## What to produce
Each line from the first line of the entries through the line holding "strong profile corners" is to be restated word for word; nothing else, and no picture, belongs in the answer.

## Entries supplied
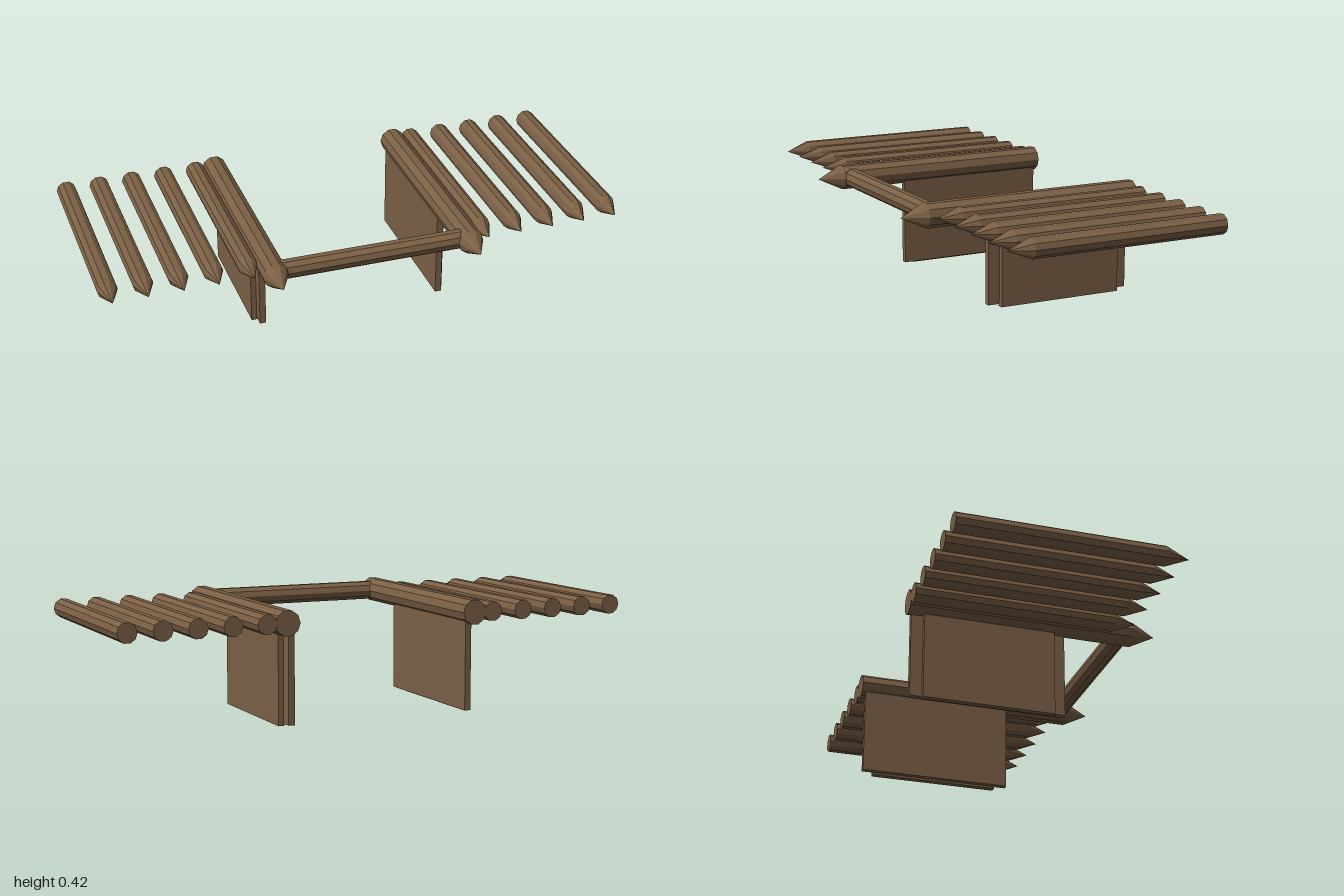
import * as THREE from 'three';

export function createModel() {
  const model = new THREE.Group();
  model.name = 'stakeFrame';
  const wood = new THREE.MeshStandardMaterial({ color: 0x7b6045, flatShading: true });
  wood.name = 'brown wood';

  const SIDES = 10;
  const LOG_Y = 0.375;
  const BACK = -0.48;

  const add = (name, geometry, x, y, z) => {
    const mesh = new THREE.Mesh(geometry, wood);
    mesh.name = name;
    mesh.position.set(x, y, z);
    model.add(mesh);
  };

  // Log lying along z, closed at the back and sharpened at the front
  const sharpLog = (radius, shoulder, tip) => {
    const profile = [[0, BACK], [radius, BACK], [radius, shoulder], [0, tip]]
      .map(([r, l]) => new THREE.Vector2(r, l));
    return new THREE.LatheGeometry(profile, SIDES, Math.PI / 2).rotateX(Math.PI / 2);
  };

  const beam = sharpLog(0.0475, 0.38, 0.475);
  const stake = sharpLog(0.037, 0.28, 0.37);
  const innerBoard = new THREE.BoxGeometry(0.024, 0.36, 0.585);
  const outerBoard = new THREE.BoxGeometry(0.024, 0.37, 0.495);

  for (const [label, side] of [['left', 1], ['right', -1]]) {
    // Heavy side beam
    add(label + 'Beam', beam, side * 0.374, LOG_Y, 0);

    // Row of thinner stakes spreading outwards
    for (let i = 0; i < 5; i++) {
      add(label + 'Stake' + (i + 1), stake, side * (0.451 + i * 0.128), LOG_Y, 0);
    }

    // Two overlapping boards under the beam
    add(label + 'InnerBoard', innerBoard, side * 0.355, 0.188, -0.1725);
    add(label + 'OuterBoard', outerBoard, side * 0.375, 0.185, -0.1725);
  }

  // Crossbar joining the beams at the front
  const bar = new THREE.CylinderGeometry(0.037, 0.037, 0.72, SIDES).rotateZ(Math.PI / 2);
  add('crossbar', bar, 0, LOG_Y, 0.343);

  return model;
}
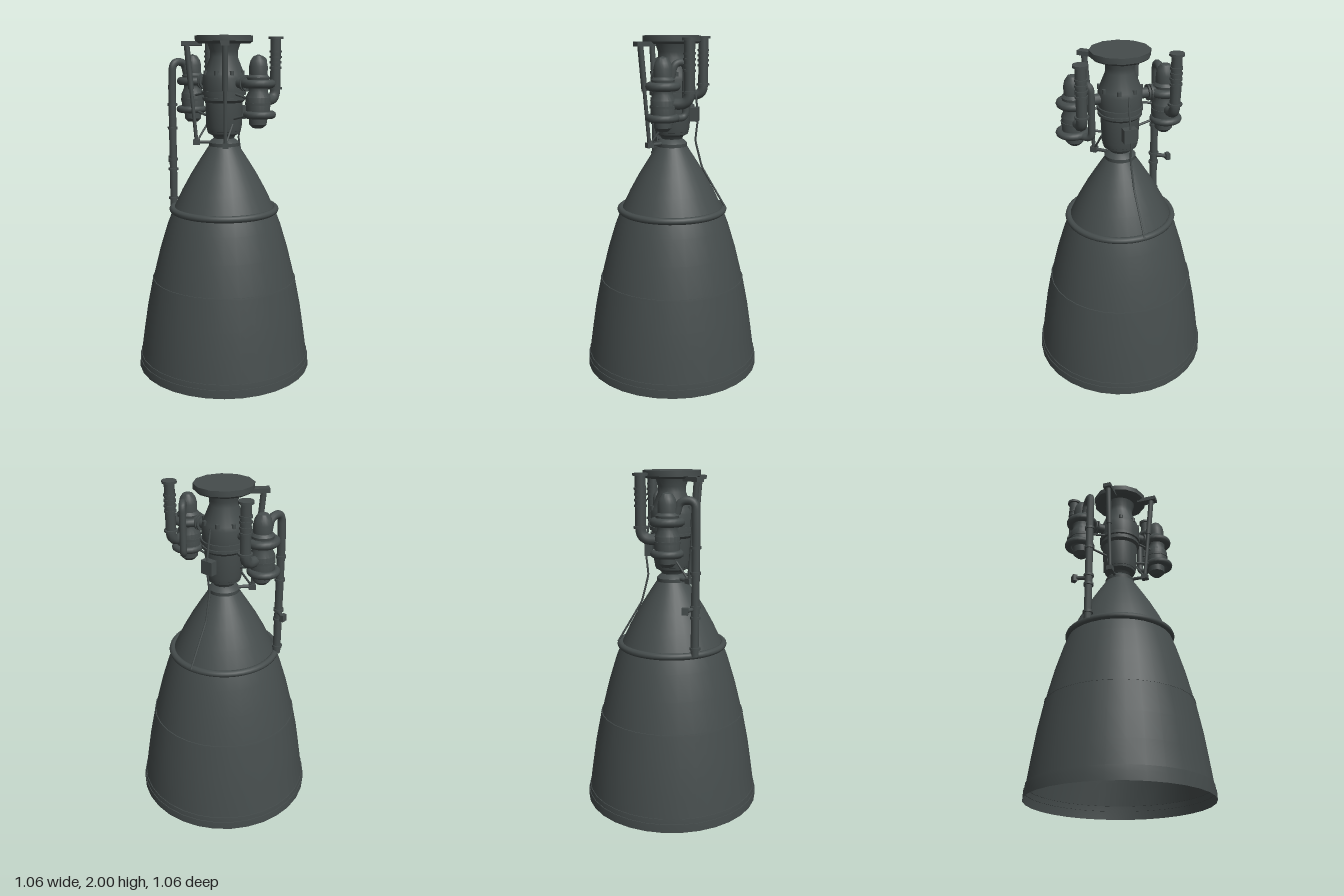
import * as THREE from 'three';
import { toCreasedNormals } from 'three/addons/utils/BufferGeometryUtils.js';

const metal = new THREE.MeshStandardMaterial({ color: 0x454c4c, side: THREE.DoubleSide });
metal.name = 'dark gunmetal';

const V = (p) => new THREE.Vector3(...p);

function add(parent, name, geometry, pos = [0, 0, 0]) {
  const mesh = new THREE.Mesh(geometry, metal);
  mesh.name = name;
  mesh.position.set(...pos);
  parent.add(mesh);
  return mesh;
}

// Turned part from [radius, height] pairs, sharp at strong profile corners
function turned(parent, name, profile, segments = 24, pos) {
  const points = profile.map(([r, y]) => new THREE.Vector2(r, y));
  const lathe = new THREE.LatheGeometry(points, segments);
  return add(parent, name, toCreasedNormals(lathe, 0.55), pos);
}

function ring(parent, name, major, minor, pos, segments = 32) {
  const mesh = add(parent, name, new THREE.TorusGeometry(major, minor, 10, segments), pos);
  mesh.rotation.x = Math.PI / 2;
  return mesh;
}

// Straight rod between two points
function rod(parent, name, a, b, r, sides = 10) {
  const from = V(a), to = V(b), dir = to.clone().sub(from);
  const mesh = add(parent, name, new THREE.CylinderGeometry(r, r, dir.length(), sides));
  mesh.position.copy(from).add(to).multiplyScalar(0.5);
  mesh.quaternion.setFromUnitVectors(new THREE.Vector3(0, 1, 0), dir.normalize());
  return mesh;
}

// Pipe through straight runs joined by rounded elbows
function pipe(parent, name, points, r, bend = 0.04, segments = 60) {
  const p = points.map(V), path = new THREE.CurvePath();
  let last = p[0];
  for (let i = 1; i < p.length - 1; i++) {
    const toward = (q) => {
      const d = q.clone().sub(p[i]);
      return p[i].clone().add(d.setLength(Math.min(bend, d.length() * 0.48)));
    };
    const start = toward(p[i - 1]), end = toward(p[i + 1]);
    path.add(new THREE.LineCurve3(last, start));
    path.add(new THREE.QuadraticBezierCurve3(start, p[i], end));
    last = end;
  }
  path.add(new THREE.LineCurve3(last, p[p.length - 1]));
  return add(parent, name, new THREE.TubeGeometry(path, segments, r, 10));
}

function collar(parent, name, r, h, pos) {
  return add(parent, name, new THREE.CylinderGeometry(r, r, h, 16), pos);
}

export function createModel() {
  const engine = new THREE.Group();
  engine.name = 'rocketEngine';

  // Nozzle bell with raised seams, open at the bottom
  turned(engine, 'nozzleBell', [
    [0.53, 0], [0.528, 0.05], [0.524, 0.05], [0.521, 0.08], [0.517, 0.08], [0.497, 0.22], [0.474, 0.37],
    [0.438, 0.55], [0.44, 0.55], [0.438, 0.56], [0.433, 0.56], [0.388, 0.74], [0.342, 0.89],
    [0.307, 0.98], [0.25, 1.1], [0.195, 1.2], [0.145, 1.28], [0.09, 1.365],
  ], 32);
  ring(engine, 'coolantManifold', 0.31, 0.02, [0, 0.985, 0], 48);

  // Throat and combustion chamber
  turned(engine, 'throat', [[0.088, 1.36], [0.09, 1.385], [0.075, 1.4], [0.06, 1.41], [0.07, 1.43], [0.1, 1.455]]);
  turned(engine, 'combustionChamber', [
    [0.065, 1.425], [0.095, 1.44], [0.105, 1.48], [0.11, 1.62], [0.125, 1.635], [0.125, 1.65], [0.116, 1.65],
    [0.116, 1.665], [0.13, 1.665], [0.13, 1.685], [0.122, 1.685], [0.125, 1.76], [0.118, 1.785], [0.08, 1.88],
    [0.08, 1.91], [0.095, 1.955],
  ]);
  turned(engine, 'thrustPlate', [[0, 1.955], [0.15, 1.955], [0.168, 1.968], [0.168, 2], [0, 2]], 12)
    .rotation.y = Math.PI / 12;

  // Chamber bolts around the upper band
  for (let i = 0; i < 8; i++) {
    const a = (i + 0.5) * Math.PI / 4;
    collar(engine, 'chamberBoss', 0.012, 0.025, [Math.cos(a) * 0.115, 1.79, Math.sin(a) * 0.115]);
  }

  for (const s of [-1, 1]) {
    const x = s * 0.268;
    const pump = new THREE.Group();
    pump.name = s > 0 ? 'leftTurbopump' : 'rightTurbopump';
    engine.add(pump);

    // Pump body and volutes
    turned(pump, 'pumpBody', [
      [0, 1.487], [0.03, 1.49], [0.05, 1.51], [0.052, 1.55], [0.068, 1.57], [0.07, 1.66], [0.055, 1.69],
      [0.055, 1.71], [0.065, 1.77], [0.052, 1.785], [0.052, 1.83], [0.045, 1.86], [0.028, 1.885], [0, 1.895],
    ], 20, [x, 0, 0]);
    ring(pump, 'upperVolute', 0.073, 0.024, [x, 1.735, 0], 24);
    ring(pump, 'lowerVolute', 0.072, 0.021, [x + s * 0.012, 1.565, 0], 24);
    collar(pump, 'pumpBand', 0.074, 0.014, [x, 1.625, 0]);

    // Inlet duct with bellows and top flange
    pipe(pump, 'inletDuct', [[x, 1.64, -0.02], [x, 1.64, -0.145], [x, 1.98, -0.145]], 0.03, 0.06);
    collar(pump, 'inletFlange', 0.042, 0.014, [x, 1.985, -0.145]);
    for (const y of [1.705, 1.82, 1.85, 1.88, 1.91]) {
      collar(pump, 'ductCollar', y < 1.8 ? 0.04 : 0.035, 0.012, [x, y, -0.145]);
    }

    // Port into the chamber and its flanges
    rod(pump, 'chamberPort', [s * 0.1, 1.735, 0], [s * 0.22, 1.735, 0], 0.03, 16);
    for (const f of [0.165, 0.182]) {
      rod(pump, 'portFlange', [s * (f - 0.005), 1.735, 0], [s * (f + 0.005), 1.735, 0], 0.045, 16);
    }
    rod(pump, 'lowerStay', [s * 0.1, 1.53, 0.02], [s * 0.22, 1.56, 0.02], 0.007);
    rod(pump, 'upperStay', [s * 0.11, 1.675, 0.03], [s * 0.23, 1.65, 0.03], 0.007);

    // Gimbal actuator with its brackets
    const actuator = new THREE.Group();
    actuator.name = s > 0 ? 'leftActuator' : 'rightActuator';
    engine.add(actuator);
    const top = [s * 0.155, 1.95, 0.15], foot = [s * 0.12, 1.385, 0.11];
    const mid = top.map((v, i) => v * 0.55 + foot[i] * 0.45);
    rod(actuator, 'actuatorBody', top, mid, 0.017);
    rod(actuator, 'actuatorRod', mid, foot, 0.011);
    const upper = add(actuator, 'upperBracket', new THREE.BoxGeometry(0.05, 0.025, 0.12), [s * 0.135, 1.955, 0.13]);
    const lower = add(actuator, 'lowerBracket', new THREE.BoxGeometry(0.035, 0.03, 0.04), foot);
    upper.rotation.y = lower.rotation.y = s * Math.PI / 4;
    rod(actuator, 'lowerArm', [s * 0.05, 1.385, 0.045], foot, 0.01);
    rod(actuator, 'lowerBrace', [s * 0.1, 1.5, 0.03], foot, 0.006);
  }

  // Long exhaust pipe running down to the manifold
  const exhaust = new THREE.Group();
  exhaust.name = 'exhaustLine';
  engine.add(exhaust);
  pipe(exhaust, 'exhaustPipe', [
    [-0.268, 1.78, 0.05], [-0.268, 1.85, 0.07], [-0.275, 1.85, 0.155], [-0.28, 1.7, 0.158], [-0.28, 0.985, 0.155],
  ], 0.023, 0.05, 80);
  for (const y of [1.6, 1.46, 1.27, 1.21, 1.03]) collar(exhaust, 'pipeCollar', 0.03, 0.014, [-0.28, y, 0.157]);
  rod(exhaust, 'valveStem', [-0.28, 1.26, 0.15], [-0.345, 1.26, 0.11], 0.012);
  add(exhaust, 'valveBox', new THREE.BoxGeometry(0.025, 0.04, 0.035), [-0.35, 1.26, 0.105]);

  // Arched crossover on the other pump
  pipe(engine, 'crossoverPipe', [
    [0.258, 1.78, -0.045], [0.25, 1.86, -0.06], [0.205, 1.86, -0.115], [0.205, 1.56, -0.115], [0.255, 1.56, -0.06],
  ], 0.02, 0.04);

  // Control box and sensor line down the back
  add(engine, 'controlBox', new THREE.BoxGeometry(0.075, 0.08, 0.045), [-0.005, 1.555, -0.135]);
  pipe(engine, 'sensorLine', [
    [-0.005, 1.77, -0.12], [-0.005, 1.63, -0.145], [-0.008, 1.52, -0.152],
    [-0.012, 1.4, -0.138], [-0.018, 1.24, -0.178], [-0.028, 0.99, -0.325],
  ], 0.006, 0.02, 60);

  return engine;
}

## Result of this exercise
import * as THREE from 'three';

export function createModel() {
  const model = new THREE.Group();
  model.name = 'stakeFrame';
  const wood = new THREE.MeshStandardMaterial({ color: 0x7b6045, flatShading: true });
  wood.name = 'brown wood';

  const SIDES = 10;
  const LOG_Y = 0.375;
  const BACK = -0.48;

  const add = (name, geometry, x, y, z) => {
    const mesh = new THREE.Mesh(geometry, wood);
    mesh.name = name;
    mesh.position.set(x, y, z);
    model.add(mesh);
  };

  // Log lying along z, closed at the back and sharpened at the front
  const sharpLog = (radius, shoulder, tip) => {
    const profile = [[0, BACK], [radius, BACK], [radius, shoulder], [0, tip]]
      .map(([r, l]) => new THREE.Vector2(r, l));
    return new THREE.LatheGeometry(profile, SIDES, Math.PI / 2).rotateX(Math.PI / 2);
  };

  const beam = sharpLog(0.0475, 0.38, 0.475);
  const stake = sharpLog(0.037, 0.28, 0.37);
  const innerBoard = new THREE.BoxGeometry(0.024, 0.36, 0.585);
  const outerBoard = new THREE.BoxGeometry(0.024, 0.37, 0.495);

  for (const [label, side] of [['left', 1], ['right', -1]]) {
    // Heavy side beam
    add(label + 'Beam', beam, side * 0.374, LOG_Y, 0);

    // Row of thinner stakes spreading outwards
    for (let i = 0; i < 5; i++) {
      add(label + 'Stake' + (i + 1), stake, side * (0.451 + i * 0.128), LOG_Y, 0);
    }

    // Two overlapping boards under the beam
    add(label + 'InnerBoard', innerBoard, side * 0.355, 0.188, -0.1725);
    add(label + 'OuterBoard', outerBoard, side * 0.375, 0.185, -0.1725);
  }

  // Crossbar joining the beams at the front
  const bar = new THREE.CylinderGeometry(0.037, 0.037, 0.72, SIDES).rotateZ(Math.PI / 2);
  add('crossbar', bar, 0, LOG_Y, 0.343);

  return model;
}
import * as THREE from 'three';
import { toCreasedNormals } from 'three/addons/utils/BufferGeometryUtils.js';

const metal = new THREE.MeshStandardMaterial({ color: 0x454c4c, side: THREE.DoubleSide });
metal.name = 'dark gunmetal';

const V = (p) => new THREE.Vector3(...p);

function add(parent, name, geometry, pos = [0, 0, 0]) {
  const mesh = new THREE.Mesh(geometry, metal);
  mesh.name = name;
  mesh.position.set(...pos);
  parent.add(mesh);
  return mesh;
}

// Turned part from [radius, height] pairs, sharp at strong profile corners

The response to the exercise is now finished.